WHAT YOU NEED TO DO → For each line in the data below that holds "MeshStandardMaterial", return a copy.

[Records from a dataset]
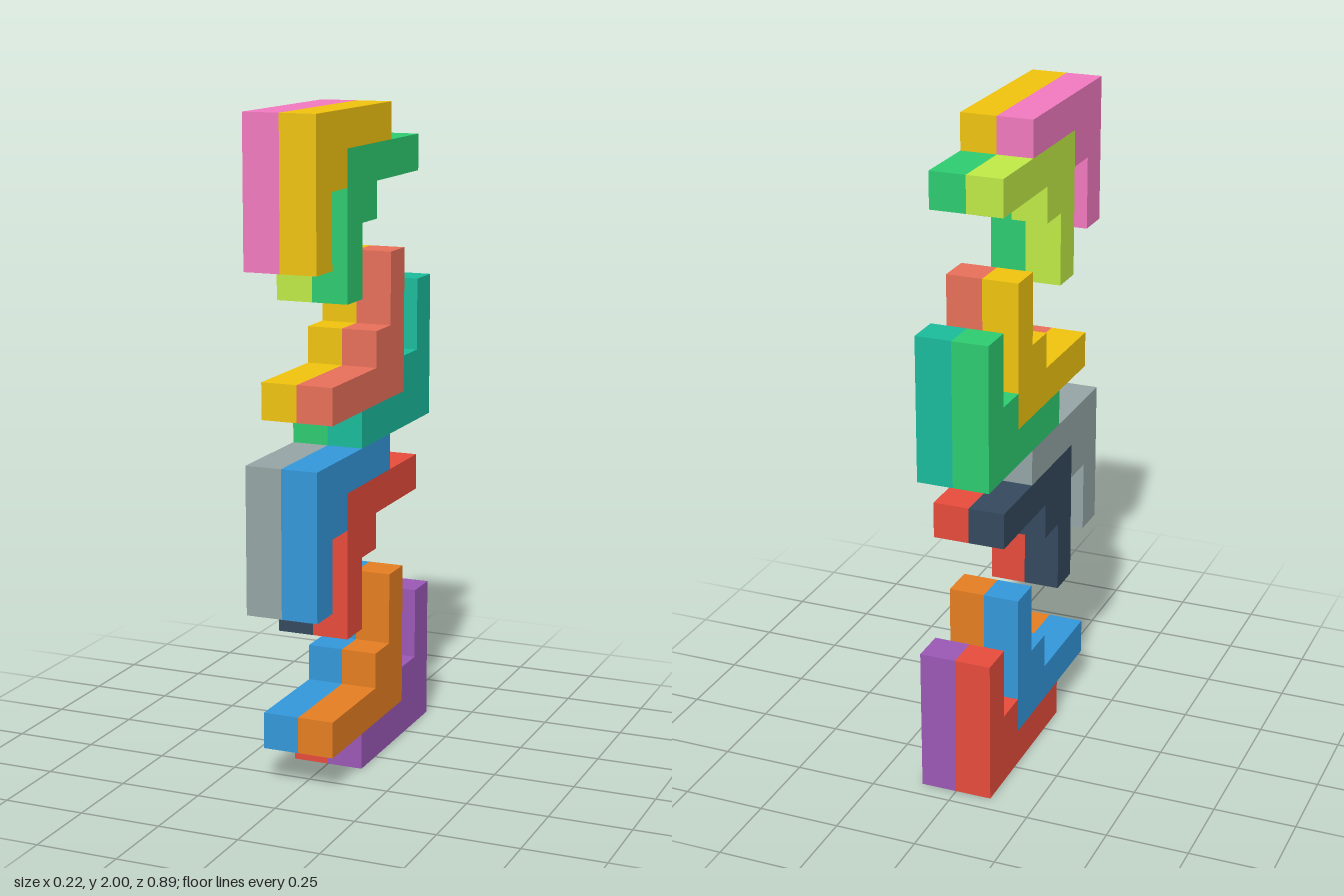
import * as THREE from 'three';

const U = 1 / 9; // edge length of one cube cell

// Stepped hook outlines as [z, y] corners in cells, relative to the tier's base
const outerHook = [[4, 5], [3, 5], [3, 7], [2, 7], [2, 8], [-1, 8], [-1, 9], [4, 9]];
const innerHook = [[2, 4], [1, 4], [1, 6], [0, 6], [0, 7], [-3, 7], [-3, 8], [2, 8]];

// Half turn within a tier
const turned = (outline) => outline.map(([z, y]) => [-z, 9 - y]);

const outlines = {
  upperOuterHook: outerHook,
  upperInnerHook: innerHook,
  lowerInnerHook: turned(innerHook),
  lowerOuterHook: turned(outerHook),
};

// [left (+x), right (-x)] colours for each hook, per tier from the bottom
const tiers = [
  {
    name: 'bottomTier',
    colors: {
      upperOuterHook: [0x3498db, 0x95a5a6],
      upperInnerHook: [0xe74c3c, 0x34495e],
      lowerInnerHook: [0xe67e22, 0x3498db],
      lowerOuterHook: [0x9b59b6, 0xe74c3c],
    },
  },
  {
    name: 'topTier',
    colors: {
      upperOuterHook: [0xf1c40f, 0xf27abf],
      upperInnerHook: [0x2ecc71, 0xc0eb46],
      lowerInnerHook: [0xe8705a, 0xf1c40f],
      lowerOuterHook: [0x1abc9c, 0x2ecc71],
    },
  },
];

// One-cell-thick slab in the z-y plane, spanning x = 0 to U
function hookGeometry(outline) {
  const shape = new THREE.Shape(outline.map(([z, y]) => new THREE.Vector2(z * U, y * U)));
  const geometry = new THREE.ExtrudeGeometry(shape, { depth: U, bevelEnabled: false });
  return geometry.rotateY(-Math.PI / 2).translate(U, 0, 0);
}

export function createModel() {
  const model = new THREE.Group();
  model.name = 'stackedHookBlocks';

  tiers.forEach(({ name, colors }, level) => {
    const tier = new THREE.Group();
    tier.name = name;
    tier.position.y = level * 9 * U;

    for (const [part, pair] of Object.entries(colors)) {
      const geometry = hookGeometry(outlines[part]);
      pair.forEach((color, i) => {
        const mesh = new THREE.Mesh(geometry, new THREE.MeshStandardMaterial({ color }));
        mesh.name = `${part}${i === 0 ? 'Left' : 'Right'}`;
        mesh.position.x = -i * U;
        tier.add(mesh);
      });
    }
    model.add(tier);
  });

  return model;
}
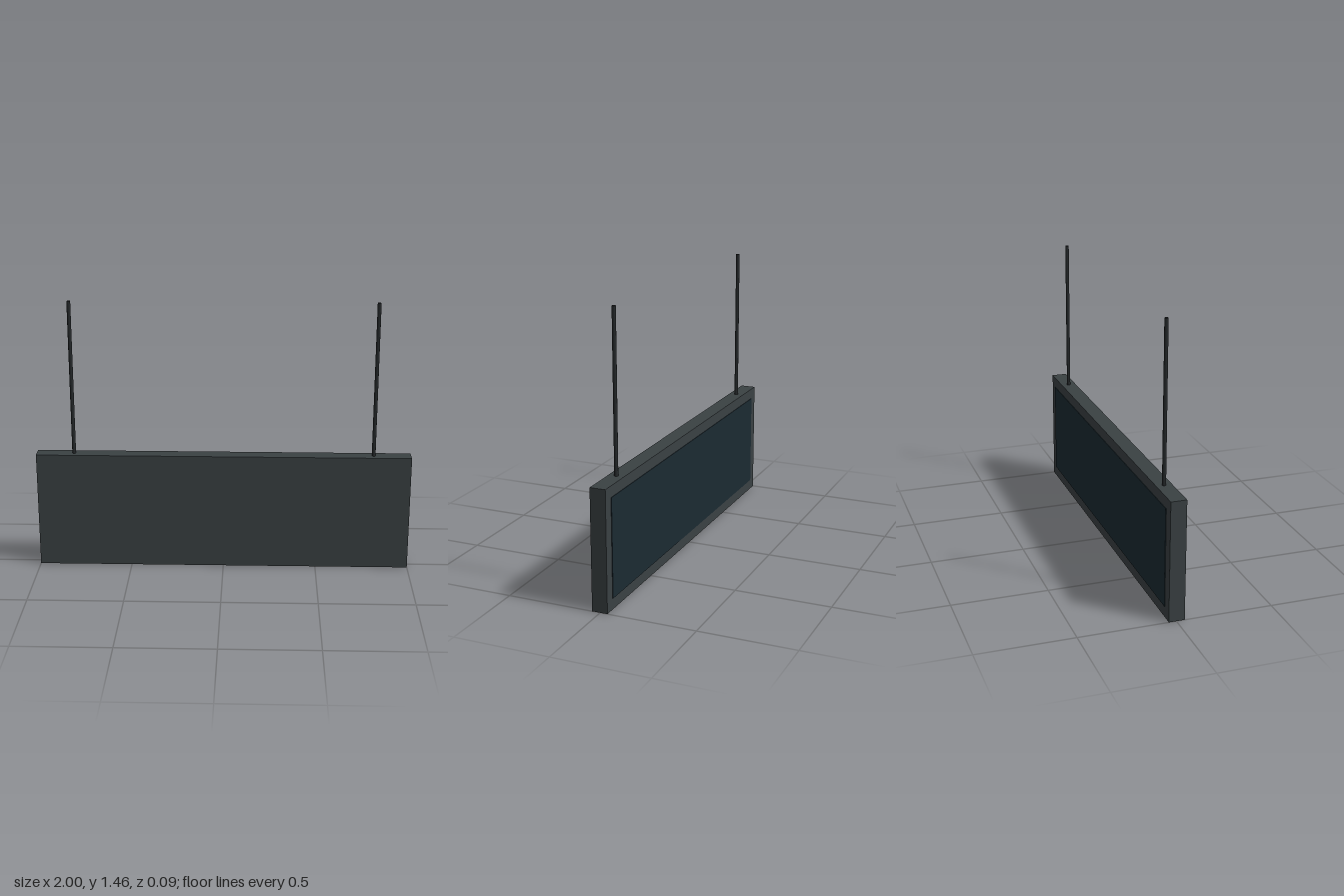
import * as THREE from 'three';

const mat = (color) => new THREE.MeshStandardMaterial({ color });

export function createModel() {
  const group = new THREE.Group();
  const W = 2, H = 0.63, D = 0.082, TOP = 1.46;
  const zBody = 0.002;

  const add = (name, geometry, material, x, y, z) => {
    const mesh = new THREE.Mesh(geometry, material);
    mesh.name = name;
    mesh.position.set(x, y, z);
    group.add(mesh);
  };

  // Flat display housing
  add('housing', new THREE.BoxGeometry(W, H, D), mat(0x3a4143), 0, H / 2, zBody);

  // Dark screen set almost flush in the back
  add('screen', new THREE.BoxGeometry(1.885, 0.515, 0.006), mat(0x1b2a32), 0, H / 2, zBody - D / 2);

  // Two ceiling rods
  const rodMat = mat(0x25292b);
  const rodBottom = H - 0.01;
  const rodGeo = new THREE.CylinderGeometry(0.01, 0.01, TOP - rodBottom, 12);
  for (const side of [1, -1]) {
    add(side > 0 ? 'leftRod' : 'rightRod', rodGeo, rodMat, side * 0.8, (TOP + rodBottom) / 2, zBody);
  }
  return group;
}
---
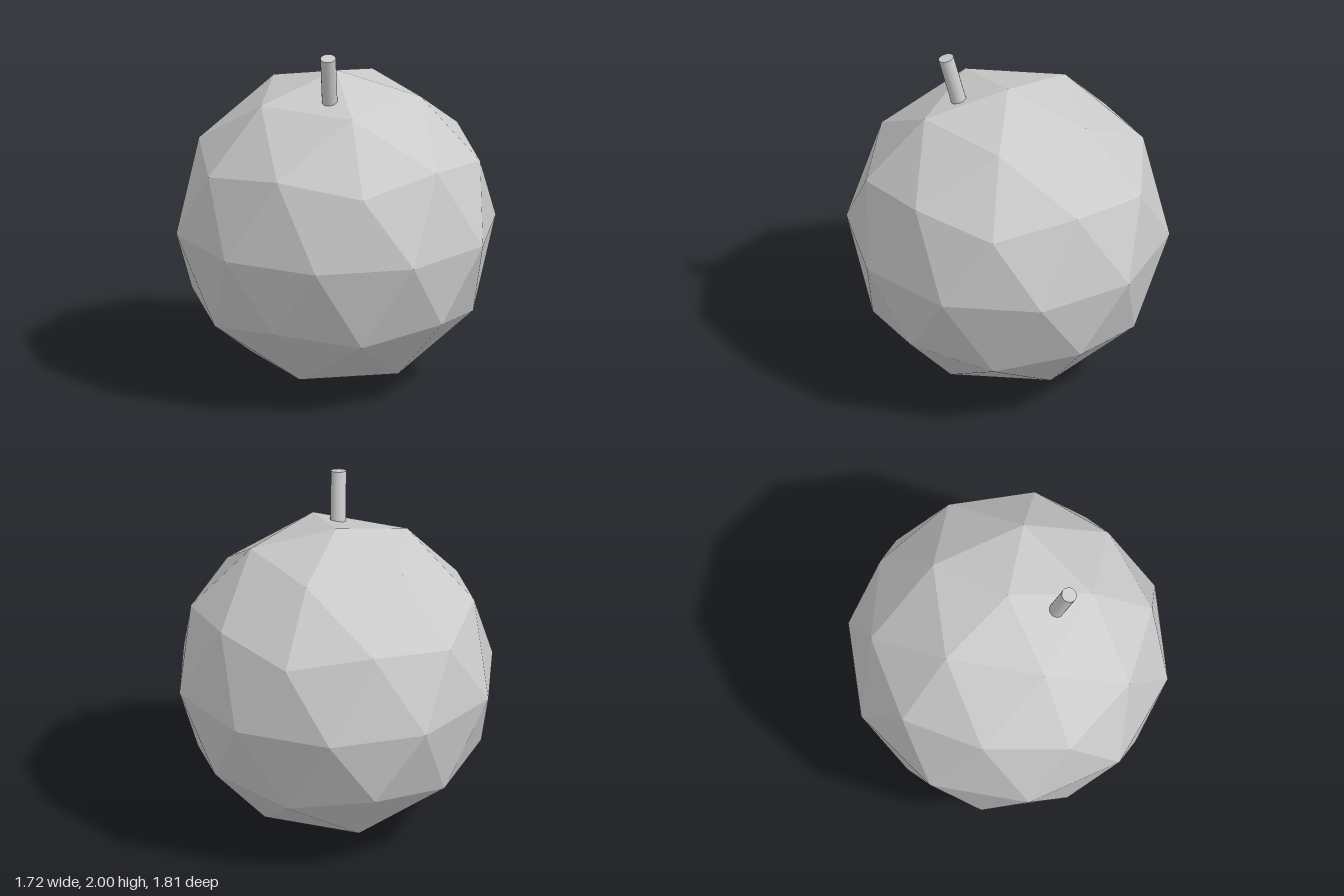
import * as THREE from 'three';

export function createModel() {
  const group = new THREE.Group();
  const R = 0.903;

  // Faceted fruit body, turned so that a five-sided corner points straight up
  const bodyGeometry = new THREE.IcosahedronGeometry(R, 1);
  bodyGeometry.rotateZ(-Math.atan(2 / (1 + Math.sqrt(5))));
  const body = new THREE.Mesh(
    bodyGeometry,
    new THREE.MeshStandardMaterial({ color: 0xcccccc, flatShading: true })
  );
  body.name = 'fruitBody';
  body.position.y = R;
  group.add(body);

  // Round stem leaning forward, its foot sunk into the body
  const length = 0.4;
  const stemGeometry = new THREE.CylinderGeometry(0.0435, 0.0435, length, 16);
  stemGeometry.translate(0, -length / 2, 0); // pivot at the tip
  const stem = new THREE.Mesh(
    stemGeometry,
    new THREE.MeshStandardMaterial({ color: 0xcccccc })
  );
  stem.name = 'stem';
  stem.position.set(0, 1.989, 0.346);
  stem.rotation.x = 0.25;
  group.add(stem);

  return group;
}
--
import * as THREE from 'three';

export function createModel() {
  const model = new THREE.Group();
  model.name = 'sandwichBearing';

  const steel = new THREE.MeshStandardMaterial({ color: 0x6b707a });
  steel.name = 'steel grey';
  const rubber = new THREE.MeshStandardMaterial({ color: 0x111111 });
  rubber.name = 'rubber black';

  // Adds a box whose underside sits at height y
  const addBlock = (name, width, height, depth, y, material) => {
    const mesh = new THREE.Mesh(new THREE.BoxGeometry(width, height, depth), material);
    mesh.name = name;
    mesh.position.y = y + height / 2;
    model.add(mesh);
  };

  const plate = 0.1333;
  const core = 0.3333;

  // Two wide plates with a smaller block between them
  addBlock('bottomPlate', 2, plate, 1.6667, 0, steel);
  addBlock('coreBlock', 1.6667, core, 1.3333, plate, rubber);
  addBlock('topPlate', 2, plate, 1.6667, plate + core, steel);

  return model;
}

REPLY →
        const mesh = new THREE.Mesh(geometry, new THREE.MeshStandardMaterial({ color }));
const mat = (color) => new THREE.MeshStandardMaterial({ color });
    new THREE.MeshStandardMaterial({ color: 0xcccccc, flatShading: true })
    new THREE.MeshStandardMaterial({ color: 0xcccccc })
  const steel = new THREE.MeshStandardMaterial({ color: 0x6b707a });
  const rubber = new THREE.MeshStandardMaterial({ color: 0x111111 });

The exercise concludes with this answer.